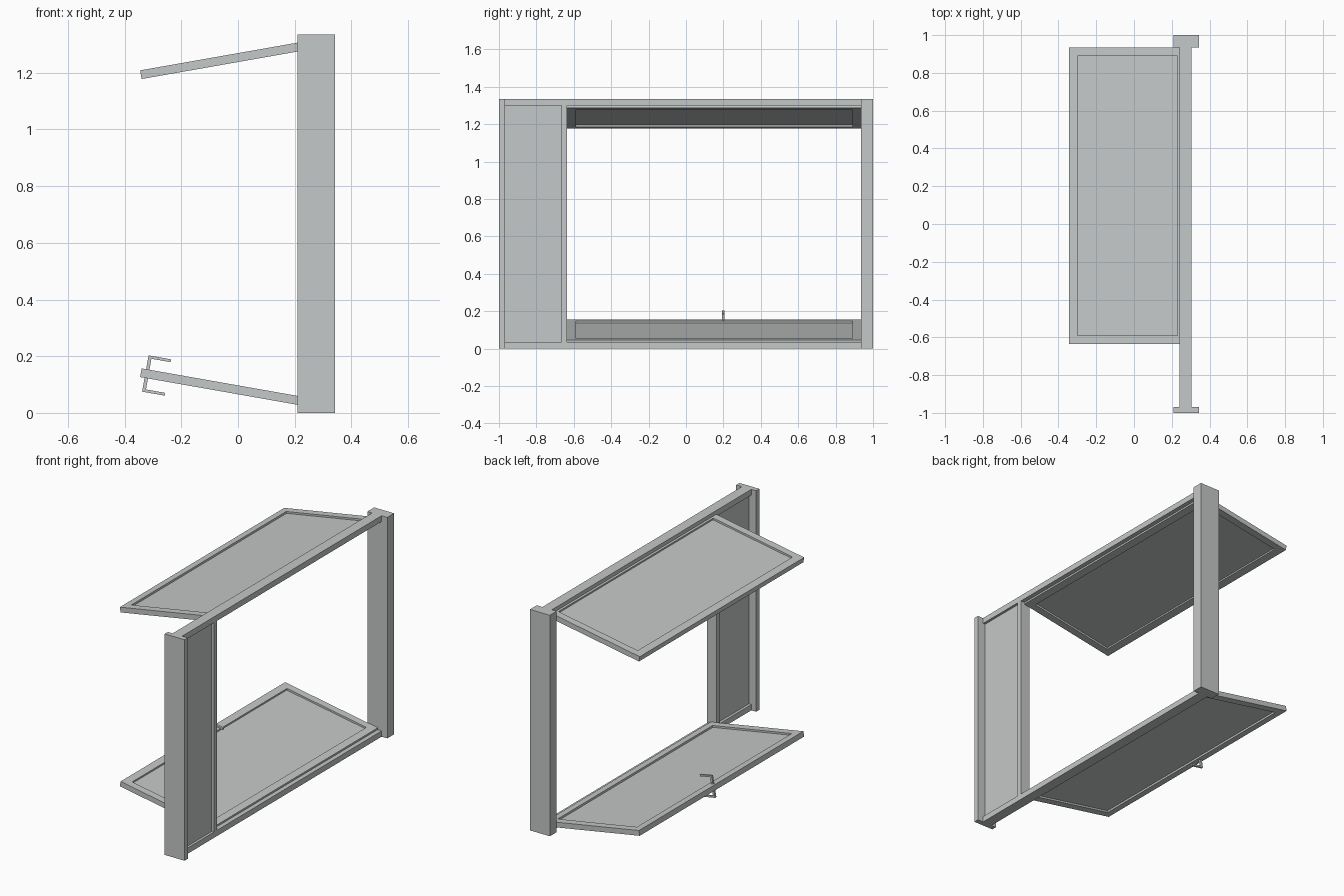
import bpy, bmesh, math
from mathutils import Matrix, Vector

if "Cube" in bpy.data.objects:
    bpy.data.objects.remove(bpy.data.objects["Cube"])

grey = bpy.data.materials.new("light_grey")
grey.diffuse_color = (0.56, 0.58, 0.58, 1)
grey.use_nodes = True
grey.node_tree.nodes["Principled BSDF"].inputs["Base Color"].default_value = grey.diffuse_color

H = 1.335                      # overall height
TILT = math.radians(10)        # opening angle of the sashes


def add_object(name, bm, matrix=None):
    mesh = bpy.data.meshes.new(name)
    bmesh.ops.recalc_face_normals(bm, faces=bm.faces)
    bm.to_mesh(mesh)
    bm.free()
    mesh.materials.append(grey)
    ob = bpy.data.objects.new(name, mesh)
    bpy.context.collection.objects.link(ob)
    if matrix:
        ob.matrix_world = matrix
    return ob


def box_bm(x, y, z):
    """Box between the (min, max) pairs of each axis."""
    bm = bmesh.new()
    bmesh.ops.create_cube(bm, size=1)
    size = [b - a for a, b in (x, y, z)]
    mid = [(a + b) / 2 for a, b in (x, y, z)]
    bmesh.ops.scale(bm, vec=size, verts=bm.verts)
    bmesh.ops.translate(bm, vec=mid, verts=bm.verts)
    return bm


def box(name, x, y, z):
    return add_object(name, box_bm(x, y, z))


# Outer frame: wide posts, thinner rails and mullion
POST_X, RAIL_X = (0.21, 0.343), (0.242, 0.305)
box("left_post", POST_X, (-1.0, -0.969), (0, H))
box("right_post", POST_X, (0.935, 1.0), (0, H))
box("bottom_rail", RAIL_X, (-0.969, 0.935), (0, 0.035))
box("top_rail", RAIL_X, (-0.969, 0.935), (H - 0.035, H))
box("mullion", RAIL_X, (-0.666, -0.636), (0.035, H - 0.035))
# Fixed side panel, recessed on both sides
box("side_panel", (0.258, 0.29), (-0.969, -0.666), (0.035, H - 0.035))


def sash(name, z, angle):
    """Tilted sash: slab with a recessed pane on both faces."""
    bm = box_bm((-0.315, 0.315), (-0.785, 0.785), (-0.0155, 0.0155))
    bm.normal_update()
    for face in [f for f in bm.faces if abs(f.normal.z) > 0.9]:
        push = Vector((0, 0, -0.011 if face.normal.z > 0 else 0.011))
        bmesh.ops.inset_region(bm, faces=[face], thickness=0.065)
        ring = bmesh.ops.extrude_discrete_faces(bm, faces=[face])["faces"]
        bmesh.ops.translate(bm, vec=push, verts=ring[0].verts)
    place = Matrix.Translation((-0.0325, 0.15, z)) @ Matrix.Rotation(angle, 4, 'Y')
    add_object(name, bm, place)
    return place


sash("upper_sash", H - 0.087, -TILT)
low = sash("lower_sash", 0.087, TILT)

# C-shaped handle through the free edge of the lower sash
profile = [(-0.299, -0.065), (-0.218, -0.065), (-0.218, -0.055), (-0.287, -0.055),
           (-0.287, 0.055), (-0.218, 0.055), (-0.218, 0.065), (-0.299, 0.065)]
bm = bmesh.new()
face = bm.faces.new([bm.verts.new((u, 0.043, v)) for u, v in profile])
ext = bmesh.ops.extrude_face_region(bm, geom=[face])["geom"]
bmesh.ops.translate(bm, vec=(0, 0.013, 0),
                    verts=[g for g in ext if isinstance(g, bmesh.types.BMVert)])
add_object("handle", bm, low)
---+---
TASK:
Your reply should be a single number: how many lines in the listing above include the string "name".

RESPONSE BELOW:
7